Pierre Sainsevain – first producer of California sparkling wine

Pierre and Jean Louis Sainsevain were nephews of Jean Louis Vignes, a Frenchmen who arrived in Los Angeles in the 1830s and had pioneered the Los Angeles wine trade.  Because of his name, a French compatriot has written of him, ‘he seemed predestined to become the Noah of California’.

The brothers, Pierre and Jean Louis Sainsevain bought over their uncle’s Los Angeles business in the early 1850s and expanded it into San Francisco cellars a few years later.

They bought wine from other growers, as well as making it from their own grapes and those purchased from local vineyards.

The most importance competitors of the Sainsevain were two German named Charles Kohler and John Frohling who arrived in San Francisco in 1853 and began shipping wines to the city from twelve-acre vineyard that they bought in Los Angeles.

In 1857, Sainsevain brothers opened a store in San Francisco.  With the aid of Pierre Debanne, Champagne maker they brought to California from France they bottled 50,000 bottles of sparkling wine in 1857 and another 150,000 in 1858.

They called it Sparkling California Champagne, and it was greeted with much interest, shipments being made to New York and Philadelphia to give it the widest publicity.

In 1860, the first consignment of Sainsevain Brothers wine was shipped to New York through the clipper chip E.T Willets.

Pierre Sainsevain later moved to San Jose, where he continued sparkling wine production on a sporadic basis, but eventually abandoned it.
Pierre Sainsevain – first producer of California sparkling wine

Related Posts Plugin for WordPress, Blogger...

The most popular articles

Other posts

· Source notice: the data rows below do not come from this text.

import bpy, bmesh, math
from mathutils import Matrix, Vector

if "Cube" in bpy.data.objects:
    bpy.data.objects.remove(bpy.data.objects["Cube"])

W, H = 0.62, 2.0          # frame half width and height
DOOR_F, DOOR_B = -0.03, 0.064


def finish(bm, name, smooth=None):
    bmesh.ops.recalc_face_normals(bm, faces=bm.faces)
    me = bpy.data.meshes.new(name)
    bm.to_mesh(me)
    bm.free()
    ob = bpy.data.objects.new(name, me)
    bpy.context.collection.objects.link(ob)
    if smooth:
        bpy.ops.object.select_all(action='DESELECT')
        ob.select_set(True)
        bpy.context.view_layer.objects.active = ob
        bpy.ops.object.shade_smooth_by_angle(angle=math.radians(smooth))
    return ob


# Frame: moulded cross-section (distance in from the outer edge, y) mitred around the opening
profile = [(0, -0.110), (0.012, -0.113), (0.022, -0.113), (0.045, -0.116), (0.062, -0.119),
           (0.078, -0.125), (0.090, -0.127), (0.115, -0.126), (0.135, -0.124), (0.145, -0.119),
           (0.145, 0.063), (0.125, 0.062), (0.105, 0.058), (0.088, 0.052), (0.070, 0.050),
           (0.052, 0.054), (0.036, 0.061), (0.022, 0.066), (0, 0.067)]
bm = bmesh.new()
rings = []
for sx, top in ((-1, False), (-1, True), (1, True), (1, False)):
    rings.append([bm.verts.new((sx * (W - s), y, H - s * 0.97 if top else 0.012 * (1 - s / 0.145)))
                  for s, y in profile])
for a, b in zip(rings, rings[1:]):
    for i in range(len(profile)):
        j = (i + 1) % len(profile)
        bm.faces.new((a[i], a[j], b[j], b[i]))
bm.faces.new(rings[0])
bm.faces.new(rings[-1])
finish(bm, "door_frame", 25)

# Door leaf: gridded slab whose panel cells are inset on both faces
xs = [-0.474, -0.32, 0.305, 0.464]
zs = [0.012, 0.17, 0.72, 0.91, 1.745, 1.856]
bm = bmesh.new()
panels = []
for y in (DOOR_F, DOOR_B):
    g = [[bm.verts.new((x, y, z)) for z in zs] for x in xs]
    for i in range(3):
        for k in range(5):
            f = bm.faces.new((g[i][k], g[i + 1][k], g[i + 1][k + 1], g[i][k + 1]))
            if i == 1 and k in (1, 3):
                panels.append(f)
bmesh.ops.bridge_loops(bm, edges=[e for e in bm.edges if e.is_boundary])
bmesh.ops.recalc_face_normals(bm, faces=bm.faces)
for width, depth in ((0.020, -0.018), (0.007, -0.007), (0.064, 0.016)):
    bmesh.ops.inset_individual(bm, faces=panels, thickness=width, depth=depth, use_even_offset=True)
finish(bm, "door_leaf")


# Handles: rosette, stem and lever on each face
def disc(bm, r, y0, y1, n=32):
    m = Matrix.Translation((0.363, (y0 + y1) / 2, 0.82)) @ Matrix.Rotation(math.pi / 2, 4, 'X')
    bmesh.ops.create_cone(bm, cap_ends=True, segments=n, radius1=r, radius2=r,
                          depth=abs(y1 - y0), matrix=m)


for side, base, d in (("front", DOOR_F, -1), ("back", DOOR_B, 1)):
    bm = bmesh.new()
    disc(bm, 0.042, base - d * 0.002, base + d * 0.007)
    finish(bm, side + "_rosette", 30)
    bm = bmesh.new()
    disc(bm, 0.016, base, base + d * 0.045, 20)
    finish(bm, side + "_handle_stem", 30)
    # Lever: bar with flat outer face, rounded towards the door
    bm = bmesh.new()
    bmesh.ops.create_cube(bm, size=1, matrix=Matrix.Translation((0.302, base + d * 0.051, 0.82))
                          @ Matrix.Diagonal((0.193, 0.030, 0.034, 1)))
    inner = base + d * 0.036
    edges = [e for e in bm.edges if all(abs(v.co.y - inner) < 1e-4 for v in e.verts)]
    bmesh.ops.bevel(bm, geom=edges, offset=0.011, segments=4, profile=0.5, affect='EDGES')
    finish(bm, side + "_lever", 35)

  • The sweet taste of cyclamates was discovered serendipitously by Sveda in 1937 and they were introduced commercially in the 1950s. Today, cyclamic acid in t...
  • David Buick, a plumbing parts producer has started the company bearing his name, but was unable to make it profitable. In 1903, he built his first car in D...
  • In the mid 1880s the United States of America was not a naval power. After the cessation of the Civil War, ships were allowed to rot as the national focus ...